Take a whole head of garlic, the cloves separated but unpeeled, two or three lemons, quartered, and 3 shallots, skins left on and halved. Add to this several fresh bay leaves and, if you can, a pig's trotter, split. I get these easily from my butcher, and they cost next to nothing (and often actually nothing). Rest the pork on top, I unrolled the joint to allow for quicker cooking and maximum output of crackling. Pour over a little oil, then sprinkle with crumbled dried bay leaves (I dry the leaves from our bay tree in the microwave, giving them 30-second bursts until dry and crunchy) and a good grinding of white pepper. Obviously the cooking time will vary based on the size of your joint; I work on 20 minutes per pound (or 450g, if you prefer) in a hot oven.
Pouring a glass of white wine over the pork after about 20 minutes and later still adding 350ml, give or take, of stock (I used pork stock, but chicken would be fine too, as well as fine crackling (the secret to which, strange as it seems, is regular basting with the juices from the roasting tin) it produced an easy gravy that was not as thick and meaty as some, but aromatic and flavoursome with a kick of sharpness from the lemon. Hubby wasn't as keen on this as he is on my more usual thicker and 'meatier' gravies, but the children and I adored it. When the pork is cooked and resting, strain the juices into a saucepan. Add a splash of boiling water to the roasting pan and, with a wooden spoon, scrape up the 'burny'- looking tasty bits from the bottom. Strain this liquid into the pan too, then cover and boil hard for a few minutes to emulsify the gravy. Season to taste and pour into a warmed jug.
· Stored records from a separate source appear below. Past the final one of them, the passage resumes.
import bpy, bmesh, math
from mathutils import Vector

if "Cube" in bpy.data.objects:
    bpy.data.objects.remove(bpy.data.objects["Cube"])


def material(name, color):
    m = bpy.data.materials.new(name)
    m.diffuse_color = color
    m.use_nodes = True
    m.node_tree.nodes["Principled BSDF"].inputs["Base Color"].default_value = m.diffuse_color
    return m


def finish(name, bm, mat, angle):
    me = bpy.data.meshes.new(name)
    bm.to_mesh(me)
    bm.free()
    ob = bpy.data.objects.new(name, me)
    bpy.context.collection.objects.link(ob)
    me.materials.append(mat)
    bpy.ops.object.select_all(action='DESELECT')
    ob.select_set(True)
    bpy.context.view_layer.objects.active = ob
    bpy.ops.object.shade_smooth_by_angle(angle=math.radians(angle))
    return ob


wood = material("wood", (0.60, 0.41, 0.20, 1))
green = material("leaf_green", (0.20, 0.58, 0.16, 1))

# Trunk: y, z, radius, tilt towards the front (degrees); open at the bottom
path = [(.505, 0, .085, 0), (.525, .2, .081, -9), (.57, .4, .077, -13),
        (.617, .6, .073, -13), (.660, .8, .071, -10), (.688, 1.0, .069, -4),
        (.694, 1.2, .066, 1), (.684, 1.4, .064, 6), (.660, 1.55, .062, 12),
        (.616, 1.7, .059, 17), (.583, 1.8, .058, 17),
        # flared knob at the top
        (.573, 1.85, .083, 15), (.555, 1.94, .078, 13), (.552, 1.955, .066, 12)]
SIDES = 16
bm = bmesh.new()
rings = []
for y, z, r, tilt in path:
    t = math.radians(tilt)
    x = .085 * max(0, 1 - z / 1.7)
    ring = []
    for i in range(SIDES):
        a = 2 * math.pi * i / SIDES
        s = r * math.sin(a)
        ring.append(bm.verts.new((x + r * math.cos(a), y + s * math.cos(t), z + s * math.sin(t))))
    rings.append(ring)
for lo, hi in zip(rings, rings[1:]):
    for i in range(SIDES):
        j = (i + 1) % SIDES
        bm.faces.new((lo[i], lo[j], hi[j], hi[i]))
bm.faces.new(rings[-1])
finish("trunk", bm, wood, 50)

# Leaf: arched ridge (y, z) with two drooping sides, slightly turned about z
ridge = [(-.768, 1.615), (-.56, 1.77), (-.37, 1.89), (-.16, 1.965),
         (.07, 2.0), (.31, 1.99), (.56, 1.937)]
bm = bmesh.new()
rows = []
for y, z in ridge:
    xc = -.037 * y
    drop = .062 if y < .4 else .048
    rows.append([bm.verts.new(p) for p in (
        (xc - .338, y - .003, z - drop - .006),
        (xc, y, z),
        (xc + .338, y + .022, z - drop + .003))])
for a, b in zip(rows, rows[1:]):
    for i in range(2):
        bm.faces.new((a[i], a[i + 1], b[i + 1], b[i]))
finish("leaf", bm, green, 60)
Serve the pork, sliced, with shards of crackling, baked potatoes and simple steamed greens. Perfect.